From there, Owens took gold and Long second place. Despite Long’s disappointment and the political undertones of the result, he and Owens walked from the stadium arm-in-arm.
For Long, it was all about dignity among men. He would later write to his mother: “All nations have their heroes, the Semites and the Aryans, but everyone should get rid of the arrogance of its own race.”
At the time, Owens was warmly welcomed by Germans, and some considered it a protest against the regime.
“The enthusiasm that met him in the stadium, that was no act,” said Gerd Steins, the chairman of the Forum of Sports History. “The government could not control all.”
Olympic historian David Wallechinsky agrees. “You see right here in ’36, despite all that racial propaganda, here’s Jesse, the hero of the games. Clearly there’s part of large segments of German population that didn’t actively buy in to what the Nazis were selling.”
Immediately after the war, his fame remained intact. “Jesse Owens was always an idol,” said Steins.
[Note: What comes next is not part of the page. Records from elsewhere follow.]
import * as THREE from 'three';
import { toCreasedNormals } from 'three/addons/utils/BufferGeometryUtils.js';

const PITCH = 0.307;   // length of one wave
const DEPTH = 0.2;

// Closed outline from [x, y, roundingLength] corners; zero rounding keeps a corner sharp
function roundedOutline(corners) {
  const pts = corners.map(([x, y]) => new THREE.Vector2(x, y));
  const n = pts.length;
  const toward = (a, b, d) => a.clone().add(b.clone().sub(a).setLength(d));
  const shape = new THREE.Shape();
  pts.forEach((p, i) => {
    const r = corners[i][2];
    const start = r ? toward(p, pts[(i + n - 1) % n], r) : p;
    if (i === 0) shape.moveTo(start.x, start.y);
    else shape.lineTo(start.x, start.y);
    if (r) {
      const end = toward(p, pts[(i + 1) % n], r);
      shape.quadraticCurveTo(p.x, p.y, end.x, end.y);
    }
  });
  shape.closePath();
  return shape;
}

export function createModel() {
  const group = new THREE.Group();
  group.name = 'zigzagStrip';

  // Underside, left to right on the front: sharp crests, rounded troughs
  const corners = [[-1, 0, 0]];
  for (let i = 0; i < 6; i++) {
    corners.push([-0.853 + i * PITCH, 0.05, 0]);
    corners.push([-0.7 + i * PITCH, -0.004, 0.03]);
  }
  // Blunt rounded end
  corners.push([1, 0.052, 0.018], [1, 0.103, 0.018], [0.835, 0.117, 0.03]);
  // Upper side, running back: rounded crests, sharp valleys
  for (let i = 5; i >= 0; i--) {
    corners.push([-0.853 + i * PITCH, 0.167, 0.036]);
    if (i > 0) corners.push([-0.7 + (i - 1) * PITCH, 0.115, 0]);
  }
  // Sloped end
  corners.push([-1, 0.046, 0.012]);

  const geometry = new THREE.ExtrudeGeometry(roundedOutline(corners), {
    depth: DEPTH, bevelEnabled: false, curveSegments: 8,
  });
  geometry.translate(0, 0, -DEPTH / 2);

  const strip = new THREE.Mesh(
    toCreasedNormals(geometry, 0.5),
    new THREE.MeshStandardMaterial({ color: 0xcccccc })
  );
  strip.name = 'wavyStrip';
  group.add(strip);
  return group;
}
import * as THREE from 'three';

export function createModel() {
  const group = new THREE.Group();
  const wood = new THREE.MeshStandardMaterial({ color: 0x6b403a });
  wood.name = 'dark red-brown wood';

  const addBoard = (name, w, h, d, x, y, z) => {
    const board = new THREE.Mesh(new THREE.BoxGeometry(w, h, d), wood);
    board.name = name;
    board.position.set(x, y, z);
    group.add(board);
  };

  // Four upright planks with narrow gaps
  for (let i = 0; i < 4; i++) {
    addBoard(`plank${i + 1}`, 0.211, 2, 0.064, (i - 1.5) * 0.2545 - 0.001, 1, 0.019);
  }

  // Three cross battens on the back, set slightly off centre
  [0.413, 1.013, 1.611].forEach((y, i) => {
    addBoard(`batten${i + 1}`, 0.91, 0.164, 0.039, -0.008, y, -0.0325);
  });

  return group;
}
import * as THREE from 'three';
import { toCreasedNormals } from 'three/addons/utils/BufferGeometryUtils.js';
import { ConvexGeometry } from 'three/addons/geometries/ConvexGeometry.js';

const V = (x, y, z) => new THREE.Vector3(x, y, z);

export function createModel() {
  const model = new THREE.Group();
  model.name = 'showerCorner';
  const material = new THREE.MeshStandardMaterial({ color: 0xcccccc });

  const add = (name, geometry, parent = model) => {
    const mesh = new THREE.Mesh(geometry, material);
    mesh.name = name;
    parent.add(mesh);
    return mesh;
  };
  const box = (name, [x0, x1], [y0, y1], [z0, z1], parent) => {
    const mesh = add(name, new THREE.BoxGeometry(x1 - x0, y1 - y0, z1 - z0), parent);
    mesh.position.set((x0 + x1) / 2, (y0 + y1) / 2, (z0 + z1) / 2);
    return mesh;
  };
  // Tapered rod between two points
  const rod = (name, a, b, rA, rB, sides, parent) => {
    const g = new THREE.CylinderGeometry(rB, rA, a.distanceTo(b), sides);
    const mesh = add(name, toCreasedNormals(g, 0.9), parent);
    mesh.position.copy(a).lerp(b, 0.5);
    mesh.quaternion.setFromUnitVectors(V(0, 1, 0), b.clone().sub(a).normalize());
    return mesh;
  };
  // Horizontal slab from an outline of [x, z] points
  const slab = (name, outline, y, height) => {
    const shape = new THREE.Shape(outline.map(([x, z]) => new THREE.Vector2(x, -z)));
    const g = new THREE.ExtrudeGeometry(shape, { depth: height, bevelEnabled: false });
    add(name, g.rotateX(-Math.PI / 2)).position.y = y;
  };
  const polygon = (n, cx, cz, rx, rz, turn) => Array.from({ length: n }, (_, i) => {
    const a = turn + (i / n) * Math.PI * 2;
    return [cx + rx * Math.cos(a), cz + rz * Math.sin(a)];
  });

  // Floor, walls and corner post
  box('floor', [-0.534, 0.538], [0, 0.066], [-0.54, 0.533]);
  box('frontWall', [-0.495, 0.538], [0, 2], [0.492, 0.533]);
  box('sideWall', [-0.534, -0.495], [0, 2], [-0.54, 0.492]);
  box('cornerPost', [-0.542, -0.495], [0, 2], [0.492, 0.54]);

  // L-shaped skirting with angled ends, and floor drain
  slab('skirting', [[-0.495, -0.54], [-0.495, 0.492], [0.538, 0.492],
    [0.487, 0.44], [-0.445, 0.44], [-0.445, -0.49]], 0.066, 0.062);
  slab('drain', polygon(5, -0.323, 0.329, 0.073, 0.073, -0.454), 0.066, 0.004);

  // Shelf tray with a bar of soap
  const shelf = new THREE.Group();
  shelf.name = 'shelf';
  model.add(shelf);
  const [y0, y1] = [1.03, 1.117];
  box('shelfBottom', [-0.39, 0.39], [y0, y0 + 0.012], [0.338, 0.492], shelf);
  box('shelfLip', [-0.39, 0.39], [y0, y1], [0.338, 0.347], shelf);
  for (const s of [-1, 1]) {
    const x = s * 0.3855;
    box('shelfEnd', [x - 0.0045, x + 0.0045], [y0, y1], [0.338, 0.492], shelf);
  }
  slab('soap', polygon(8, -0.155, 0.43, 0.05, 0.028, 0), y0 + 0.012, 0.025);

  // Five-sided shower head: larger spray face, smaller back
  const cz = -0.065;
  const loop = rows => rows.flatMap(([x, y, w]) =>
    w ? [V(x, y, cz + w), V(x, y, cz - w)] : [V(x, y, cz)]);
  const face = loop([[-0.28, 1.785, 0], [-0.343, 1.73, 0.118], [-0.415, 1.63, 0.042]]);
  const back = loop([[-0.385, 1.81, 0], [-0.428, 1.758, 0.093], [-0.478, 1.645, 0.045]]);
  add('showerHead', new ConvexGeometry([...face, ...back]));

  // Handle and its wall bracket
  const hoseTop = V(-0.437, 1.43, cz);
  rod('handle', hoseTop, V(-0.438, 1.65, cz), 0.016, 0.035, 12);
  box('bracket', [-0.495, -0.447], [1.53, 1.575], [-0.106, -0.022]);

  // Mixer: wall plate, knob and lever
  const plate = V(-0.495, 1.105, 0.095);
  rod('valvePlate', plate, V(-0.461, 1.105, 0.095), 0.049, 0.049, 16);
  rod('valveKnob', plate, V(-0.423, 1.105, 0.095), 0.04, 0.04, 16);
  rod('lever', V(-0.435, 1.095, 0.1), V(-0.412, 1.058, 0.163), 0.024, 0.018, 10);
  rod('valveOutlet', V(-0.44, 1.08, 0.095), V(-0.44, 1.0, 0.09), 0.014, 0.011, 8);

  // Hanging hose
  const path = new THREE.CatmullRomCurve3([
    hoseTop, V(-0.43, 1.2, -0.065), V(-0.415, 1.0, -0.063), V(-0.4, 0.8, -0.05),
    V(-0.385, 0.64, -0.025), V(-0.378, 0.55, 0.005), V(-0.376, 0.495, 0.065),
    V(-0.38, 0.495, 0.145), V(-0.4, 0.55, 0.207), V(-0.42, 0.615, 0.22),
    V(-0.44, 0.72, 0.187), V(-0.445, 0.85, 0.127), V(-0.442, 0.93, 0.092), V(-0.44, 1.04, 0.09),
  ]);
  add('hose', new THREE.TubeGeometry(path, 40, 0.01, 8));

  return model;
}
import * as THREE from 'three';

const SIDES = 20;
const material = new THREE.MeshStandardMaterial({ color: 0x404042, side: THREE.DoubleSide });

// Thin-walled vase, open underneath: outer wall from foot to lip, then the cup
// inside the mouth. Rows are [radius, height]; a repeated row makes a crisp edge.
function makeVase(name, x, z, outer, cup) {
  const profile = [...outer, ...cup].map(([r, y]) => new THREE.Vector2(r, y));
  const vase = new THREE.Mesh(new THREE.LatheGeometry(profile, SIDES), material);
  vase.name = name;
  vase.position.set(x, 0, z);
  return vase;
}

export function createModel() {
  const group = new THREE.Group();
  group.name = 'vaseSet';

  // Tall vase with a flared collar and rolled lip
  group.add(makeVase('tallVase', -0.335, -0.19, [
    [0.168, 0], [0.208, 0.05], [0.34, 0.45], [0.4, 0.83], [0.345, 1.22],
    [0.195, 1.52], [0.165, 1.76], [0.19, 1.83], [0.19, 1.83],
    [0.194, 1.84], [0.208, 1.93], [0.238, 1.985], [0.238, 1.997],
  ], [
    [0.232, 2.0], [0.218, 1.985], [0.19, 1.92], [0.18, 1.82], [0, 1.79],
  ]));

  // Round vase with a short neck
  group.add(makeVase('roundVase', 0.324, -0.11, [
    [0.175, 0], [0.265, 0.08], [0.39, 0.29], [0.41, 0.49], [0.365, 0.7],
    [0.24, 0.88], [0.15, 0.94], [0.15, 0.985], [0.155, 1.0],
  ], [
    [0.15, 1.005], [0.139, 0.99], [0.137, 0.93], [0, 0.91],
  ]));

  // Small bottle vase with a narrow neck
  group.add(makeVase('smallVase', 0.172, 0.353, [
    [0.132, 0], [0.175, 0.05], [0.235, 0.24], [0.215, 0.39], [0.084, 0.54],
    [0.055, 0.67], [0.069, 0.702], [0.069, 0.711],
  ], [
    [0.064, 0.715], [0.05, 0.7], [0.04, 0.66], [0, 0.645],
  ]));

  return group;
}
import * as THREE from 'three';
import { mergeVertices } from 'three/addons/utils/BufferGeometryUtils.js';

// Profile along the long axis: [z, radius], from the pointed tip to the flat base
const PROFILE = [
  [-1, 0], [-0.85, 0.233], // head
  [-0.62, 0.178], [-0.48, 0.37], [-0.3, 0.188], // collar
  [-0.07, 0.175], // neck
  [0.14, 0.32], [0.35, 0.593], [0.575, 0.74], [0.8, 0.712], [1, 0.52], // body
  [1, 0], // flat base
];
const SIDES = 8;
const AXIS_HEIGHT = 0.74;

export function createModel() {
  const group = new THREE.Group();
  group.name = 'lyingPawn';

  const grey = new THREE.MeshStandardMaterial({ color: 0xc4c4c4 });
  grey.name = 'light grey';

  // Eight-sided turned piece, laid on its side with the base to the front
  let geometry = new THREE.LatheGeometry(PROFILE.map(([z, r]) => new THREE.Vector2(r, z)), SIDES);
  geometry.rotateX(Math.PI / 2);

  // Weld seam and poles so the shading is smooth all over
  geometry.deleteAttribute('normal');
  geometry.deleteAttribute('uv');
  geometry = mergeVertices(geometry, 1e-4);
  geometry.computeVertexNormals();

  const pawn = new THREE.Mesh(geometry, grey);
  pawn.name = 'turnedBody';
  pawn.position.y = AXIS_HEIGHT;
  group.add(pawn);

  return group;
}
Owens came back to Germany several times and was always welcomed.
Now, the people who actually saw him perform almost all have died, and keeping the memory alive is tough.
“For the generation of 50 and older, he is still a a big name,” Steins said.
For anyone younger in Germany, life and sports has changed.
“They even don’t know Ulrike Meyfarth or Armin Hary,” Steins said of the 1972 Olympic high jump champion and the 1960 sprint champion of the Rome Games.
“It is all soccer now,” he said.
Copyright 2009 The Associated Press.